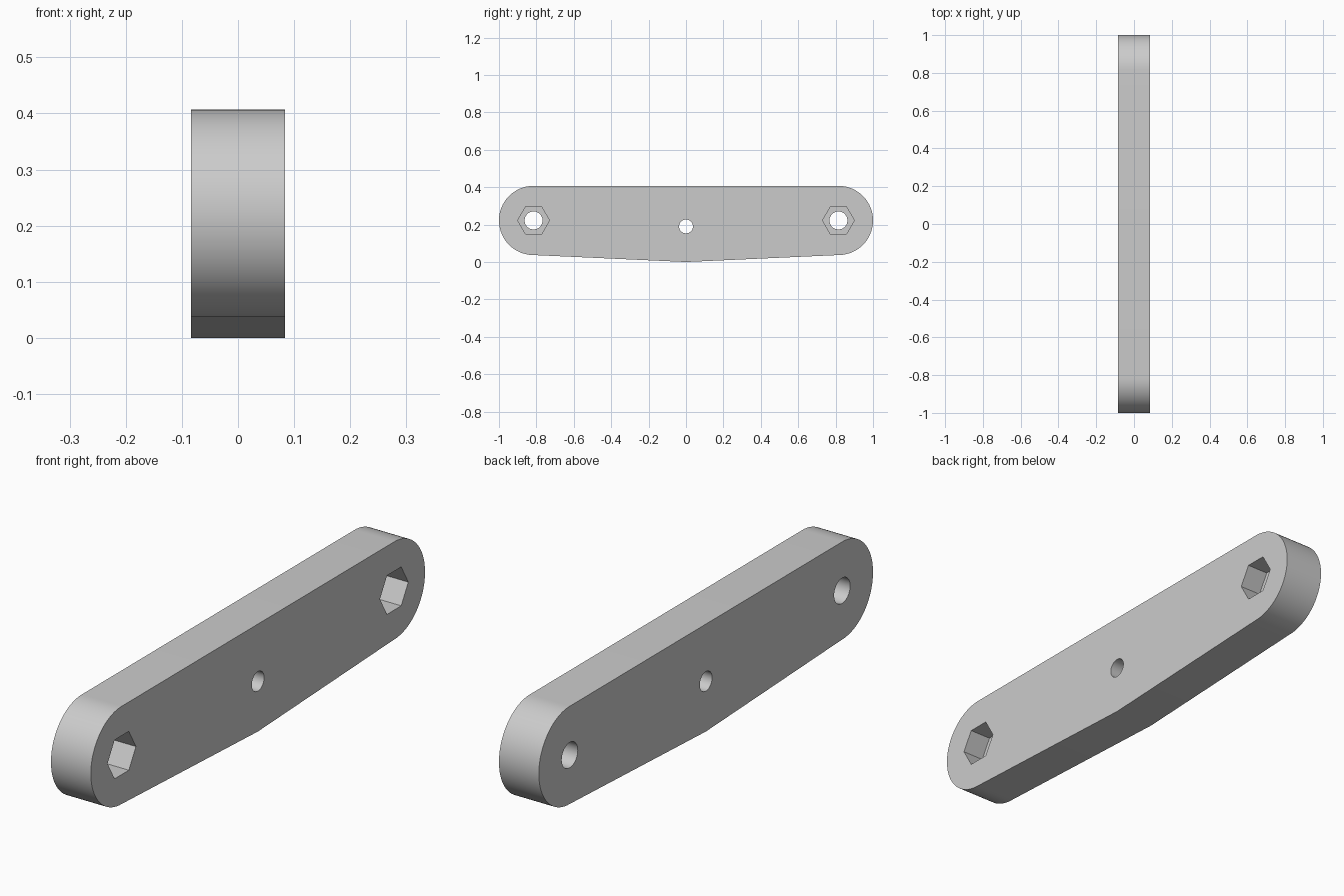
import bpy, bmesh, math

if "Cube" in bpy.data.objects:
    bpy.data.objects.remove(bpy.data.objects["Cube"])

HALF_T = 0.0835          # half thickness along x
END_Y, END_Z = 0.815, 0.222
END_R = 0.185

grey = bpy.data.materials.new("plain grey")
grey.diffuse_color = (0.6, 0.6, 0.6, 1)
grey.use_nodes = True
grey.node_tree.nodes["Principled BSDF"].inputs["Base Color"].default_value = grey.diffuse_color


def prism(name, points, x0, x1):
    """Extrude a (y, z) outline from x0 to x1."""
    bm = bmesh.new()
    face = bm.faces.new([bm.verts.new((x0, y, z)) for y, z in points])
    new = bmesh.ops.extrude_face_region(bm, geom=[face])["geom"]
    verts = [g for g in new if isinstance(g, bmesh.types.BMVert)]
    bmesh.ops.translate(bm, verts=verts, vec=(x1 - x0, 0, 0))
    bmesh.ops.recalc_face_normals(bm, faces=bm.faces)
    mesh = bpy.data.meshes.new(name)
    bm.to_mesh(mesh)
    bm.free()
    mesh.materials.append(grey)
    obj = bpy.data.objects.new(name, mesh)
    bpy.context.collection.objects.link(obj)
    return obj


def arc(y, z, r, start, end, steps):
    """Points on an arc, both ends included, angles in degrees."""
    angles = [math.radians(start + (end - start) * i / steps) for i in range(steps + 1)]
    return [(y + r * math.cos(a), z + r * math.sin(a)) for a in angles]


def ring(y, z, r, sides):
    return arc(y, z, r, 0, 360, sides)[:-1]


# Bar: two round ends, flat top, shallow V along the bottom
outline = (arc(-END_Y, END_Z, END_R, 90, 270, 40) + [(0, 0)]
           + arc(END_Y, END_Z, END_R, -90, 90, 40))
bar = prism("link_bar", outline, -HALF_T, HALF_T)

# Through holes, plus a hexagonal nut pocket on the right face at each end
cutters = [prism("centre_hole", ring(0, 0.19, 0.037, 40), -0.2, 0.2)]
for side in (-1, 1):
    y = side * END_Y
    cutters.append(prism("bolt_hole", ring(y, END_Z, 0.048, 48), -0.2, 0.2))
    cutters.append(prism("nut_pocket", ring(y, END_Z, 0.085, 6), HALF_T - 0.09, 0.2))

bpy.context.view_layer.objects.active = bar
bar.select_set(True)
for cutter in cutters:
    cutter.hide_render = True
    mod = bar.modifiers.new(cutter.name, "BOOLEAN")
    mod.operation = "DIFFERENCE"
    mod.solver = "EXACT"
    mod.object = cutter
    bpy.ops.object.modifier_apply(modifier=mod.name)
    bpy.data.objects.remove(cutter)

# Smooth round walls, crisp rims
bpy.ops.object.shade_smooth_by_angle(angle=math.radians(30))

· · · · ·

▶ **Activity**
Retype the line containing "for cutter in" and each line after it through the end of the listing, exactly, leaving out everything else.

▶ **Answer for the task**
for cutter in cutters:
    cutter.hide_render = True
    mod = bar.modifiers.new(cutter.name, "BOOLEAN")
    mod.operation = "DIFFERENCE"
    mod.solver = "EXACT"
    mod.object = cutter
    bpy.ops.object.modifier_apply(modifier=mod.name)
    bpy.data.objects.remove(cutter)

# Smooth round walls, crisp rims
bpy.ops.object.shade_smooth_by_angle(angle=math.radians(30))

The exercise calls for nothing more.